• [WORK INSTRUCTION] Where the listing below has a line containing "notch = [(.055, -.008), (.055, .008)]", output that line and all lines after it, verbatim, and no others.

• [TASK DATA]
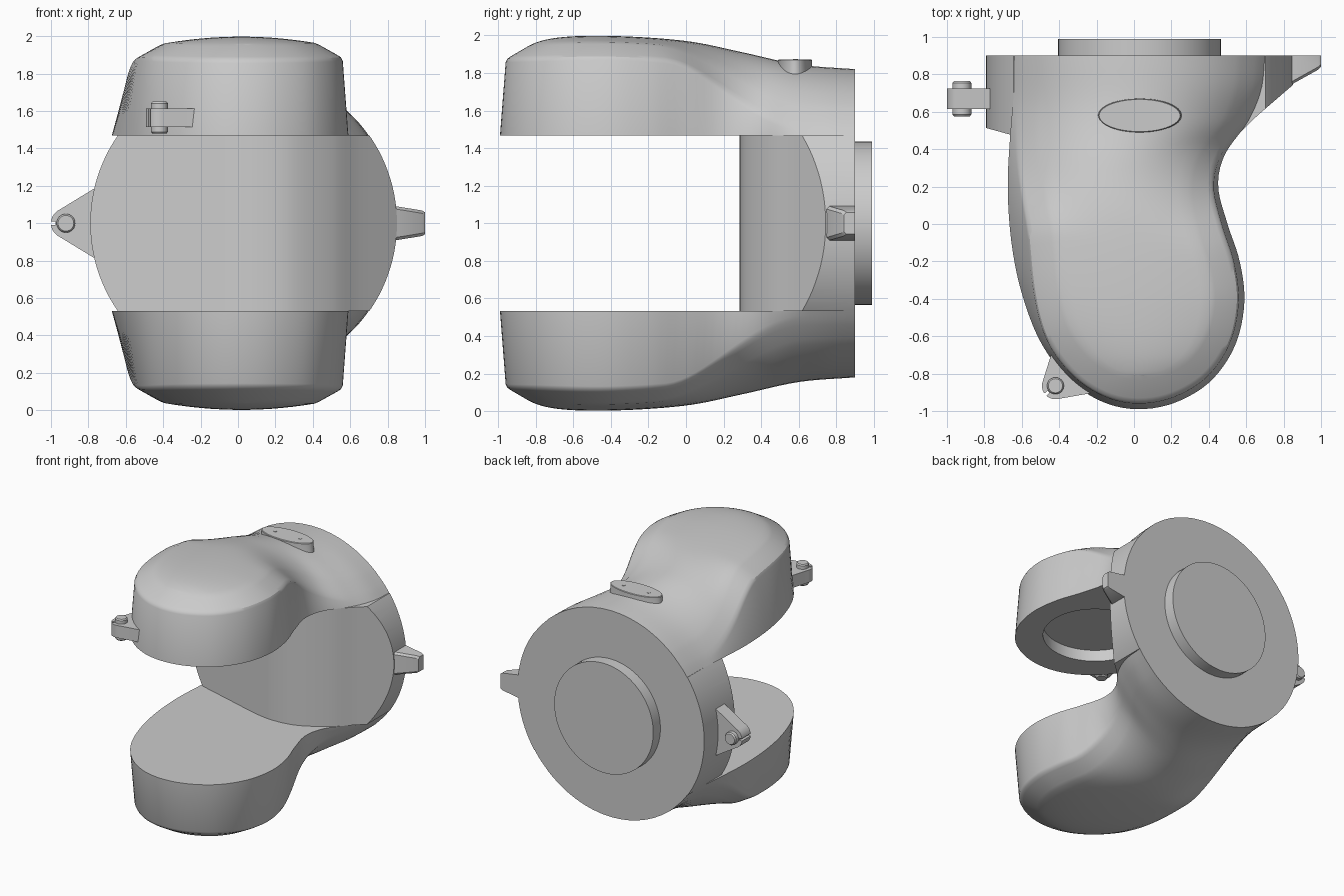
import bpy, bmesh, math
from mathutils import Vector, Matrix

if "Cube" in bpy.data.objects:
    bpy.data.objects.remove(bpy.data.objects["Cube"])

CX, R, BASE = 0.03, 0.82, 1.468   # flange centre, flange radius, inner face height


def make(name, bm, angle=30):
    bmesh.ops.remove_doubles(bm, verts=bm.verts, dist=1e-4)
    bmesh.ops.recalc_face_normals(bm, faces=bm.faces)
    me = bpy.data.meshes.new(name)
    bm.to_mesh(me)
    bm.free()
    ob = bpy.data.objects.new(name, me)
    bpy.context.collection.objects.link(ob)
    smooth(ob, angle)
    return ob


def smooth(ob, angle=30):
    bpy.ops.object.select_all(action='DESELECT')
    ob.select_set(True)
    bpy.context.view_layer.objects.active = ob
    bpy.ops.object.shade_smooth_by_angle(angle=math.radians(angle))


def loft(name, rings, angle=30):
    bm = bmesh.new()
    rows = [[bm.verts.new(p) for p in r] for r in rings]
    n = len(rows[0])
    for a, b in zip(rows, rows[1:]):
        for i in range(n):
            bm.faces.new((a[i], a[(i + 1) % n], b[(i + 1) % n], b[i]))
    bm.faces.new(rows[0])
    bm.faces.new(rows[-1])
    return make(name, bm, angle)


def prism(name, pts, z0, z1, m=Matrix()):
    return loft(name, [[m @ Vector((x, y, z)) for x, y in pts] for z in (z0, z1)])


def ellipse(cx, cy, rx, ry, n=48):
    return [(cx + rx * math.cos(2 * math.pi * i / n), cy + ry * math.sin(2 * math.pi * i / n))
            for i in range(n)]


def boolean(ob, cutter, op):
    cutter.hide_render = True
    mod = ob.modifiers.new(op, 'BOOLEAN')
    mod.operation, mod.object, mod.solver = op, cutter, 'EXACT'
    bpy.ops.object.select_all(action='DESELECT')
    bpy.context.view_layer.objects.active = ob
    ob.select_set(True)
    bpy.ops.object.modifier_apply(modifier=mod.name)
    bpy.data.objects.remove(cutter)
    smooth(ob)


def spline(pts, steps=12):
    p = [Vector(q) for q in pts]
    p = [2 * p[0] - p[1]] + p + [2 * p[-1] - p[-2]]
    out = []
    for i in range(1, len(p) - 2):
        a, b, c, d = p[i - 1:i + 3]
        for k in range(steps):
            t = k / steps
            out.append(0.5 * (2 * b + (c - a) * t + (2 * a - 5 * b + 4 * c - d) * t * t
                              + (3 * b - a - 3 * c + d) * t ** 3))
    return out + [p[-2]]


def resample(pts, n):
    d = [0]
    for a, b in zip(pts, pts[1:]):
        d.append(d[-1] + (b - a).length)
    out, k = [], 0
    for i in range(n + 1):
        s = d[-1] * i / n
        while k < len(d) - 2 and d[k + 1] < s:
            k += 1
        out.append(pts[k].lerp(pts[k + 1], (s - d[k]) / (d[k + 1] - d[k])))
    return out


def ease(y, a, b):
    t = min(1, max(0, (y - a) / (b - a)))
    return t * t * (3 - 2 * t)


# Fork arm: plan outline, crown height along y, and blend into the round flange
LEFT = [(-.64, .9), (-.643, .7), (-.66, .5), (-.675, .2), (-.655, -.1), (-.6, -.37), (-.5, -.63),
        (-.35, -.83), (-.17, -.95)]
TIP = (.02, -.99)
RIGHT = [(.22, -.955), (.41, -.84), (.54, -.65), (.59, -.42), (.565, -.2), (.5, 0),
         (.45, .2), (.485, .37), (.61, .55), (.68, .72), (.70, .9)]
CROWN = spline([(-1, 1.985), (-.8, 1.99), (-.4, 1.997), (0, 1.97), (.3, 1.91), (.6, 1.845), (.9, 1.82)])
N, MID = 56, 14
curve = spline(LEFT + [TIP] + RIGHT)
cut = len(LEFT) * 12
left = resample(curve[:cut + 1][::-1], N)
right = resample(curve[cut:], N)
for p in (left[-1], right[-1]):
    p.y = .9


def crown(y):
    for a, b in zip(CROWN, CROWN[1:]):
        if y <= b.x:
            return a.y + (b.y - a.y) * max(0, (y - a.x) / (b.x - a.x))
    return CROWN[-1].y


def inward(side, j, sign):
    if j == 0:
        return Vector((0, 1))
    t = side[min(j + 1, N)] - side[j - 1]
    return Vector((-t.y, t.x)).normalized() * sign


# edge steps: inset, drop below crown (None = inner face), angle on the flange circle
EDGE = [(0, None, 34.8), (.03, .13, 36.5), (.04, .11, 38.5), (.06, .097, 41),
        (.155, .044, 48), (.18, .033, 51)]
S0 = math.sin(math.radians(EDGE[0][2]))
C0 = math.cos(math.radians(EDGE[0][2]))


def section(j):
    l, r = left[j], right[j]
    nl, nr = inward(left, j, -1), inward(right, j, 1)

    def mix(p, drop, deg, y0):
        z = BASE if drop is None else crown(p.y) - drop
        a = math.radians(deg)
        c = l.lerp(r, (1 - math.cos(a) / C0) / 2)
        cz = BASE + (math.sin(a) - S0) / (1 - S0) * (crown(c.y) - BASE)
        return Vector((p.x, p.y, z)).lerp(Vector((c.x, c.y, cz)), ease(y0, -.1, .65))

    # the left wall leans in more towards the middle of the arm
    lean = .06 * ease(l.y, -.75, -.05)
    pts = [mix(l + nl * (i + (lean if d else 0)), d, a, l.y) for i, d, a in EDGE]
    a, b = l + nl * (.18 + lean), r + nr * .18
    full = ease((b - a).length, 0, .75)
    for k in range(1, MID):
        t = k / MID
        pts.append(mix(a.lerp(b, t), .033 * (1 - full * (1 - (2 * t - 1) ** 2)), 51 + 78 * t,
                       l.y + (r.y - l.y) * t))
    return pts + [mix(r + nr * i, d, 180 - a, r.y) for i, d, a in reversed(EDGE)]


rings = [section(j) for j in range(N + 1)]
upper = loft("upper_fork_arm", rings, 35)
loft("lower_fork_arm", [[Vector((p.x, p.y, 2 - p.z)) for p in r] for r in rings], 35)

# Round joint recess in the upper arm's inner face
boolean(upper, prism("joint_cutter", ellipse(.03, -.4, .375, .375, 64), 1.3, BASE + .09), 'DIFFERENCE')

# Hub between the arms: flange cylinder trimmed by the curved slot wall
ALONG_Y = Matrix(((1, 0, 0, 0), (0, 0, 1, 0), (0, 1, 0, 0), (0, 0, 0, 1)))
hub = prism("hub", ellipse(CX, 1, R, R, 128), .1, .9, ALONG_Y)
wall = spline([(-1, .57), (-.67, .48), (-.3, .375), (-.05, .305), (.12, .285), (.3, .315), (.5, .43),
               (.65, .57), (.84, .735), (1.1, .96)], 6)
boolean(hub, prism("slot_wall_cutter", [tuple(p) for p in wall] + [(1.1, 1.2), (-1, 1.2)],
                   2 - BASE, BASE), 'INTERSECT')

# Mounting boss on the back
prism("rear_boss", ellipse(CX, 1, .435, .435, 96), .88, .99, ALONG_Y)

# Oval button with two small screw heads
loft("oval_button", [[(x, y, z) for x, y in ellipse(.03, .58, .22 - i, .09 - i, 64)]
                     for z, i in ((1.74, -.01), (1.84, 0), (1.868, 0), (1.872, .004))])
for i, x in enumerate((-.08, .14)):
    prism("button_screw_%d" % i, ellipse(x, .583, .014, .014, 16), 1.85, 1.875)

# Stop lug on the right of the flange
loft("stop_lug", [[(x, y0, 1 - h + .015), (x, y0 + .015, 1 - h), (x, .9, 1 - h),
                   (x, .9, 1 + h), (x, y0 + .015, 1 + h), (x, y0, 1 + h - .015)]
                  for x, y0, h in ((.78, .72, .097), (.85, .75, .09), (.985, .825, .068), (1.0, .84, .058))])


# Cable lugs: rounded triangle with a notch and a through pin
def cable_lug(name, centre, u, w, scale):
    u, w = Vector(u).normalized(), Vector(w)
    v = w.cross(u)
    m = Matrix.Translation(centre) @ Matrix((u, v, w)).transposed().to_4x4() @ Matrix.Scale(scale, 4)
    arc = [(.08 * math.cos(math.radians(a)), .08 * math.sin(math.radians(a)))
           for a in range(-62, 63, 4)]
    notch = [(.055, -.008), (.055, .008)]
    tip = [p for p in arc if p[1] < -.009] + [(.079, -.009)] + notch + [(.079, .009)] \
        + [p for p in arc if p[1] > .009]
    prism(name, [(-.15, -.185)] + tip + [(-.15, .185)], -.055, .055, m)
    loft(name + "_pin", [[m @ Vector((x, y, z)) for x, y in ellipse(0, 0, r, r, 32)]
                         for z, r in ((-.095, .042), (-.085, .05), (.085, .05), (.095, .042))])


cable_lug("side_cable_lug", (-.92, .67, 1), (-1, 0, 0), (0, 1, 0), 1)
cable_lug("front_cable_lug", (-.42, -.865, 1.565), (-.75, -.66, 0), (0, 0, 1), .9)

• [SOLUTION TO THE EXERCISE]
    notch = [(.055, -.008), (.055, .008)]
    tip = [p for p in arc if p[1] < -.009] + [(.079, -.009)] + notch + [(.079, .009)] \
        + [p for p in arc if p[1] > .009]
    prism(name, [(-.15, -.185)] + tip + [(-.15, .185)], -.055, .055, m)
    loft(name + "_pin", [[m @ Vector((x, y, z)) for x, y in ellipse(0, 0, r, r, 32)]
                         for z, r in ((-.095, .042), (-.085, .05), (.085, .05), (.095, .042))])


cable_lug("side_cable_lug", (-.92, .67, 1), (-1, 0, 0), (0, 1, 0), 1)
cable_lug("front_cable_lug", (-.42, -.865, 1.565), (-.75, -.66, 0), (0, 0, 1), .9)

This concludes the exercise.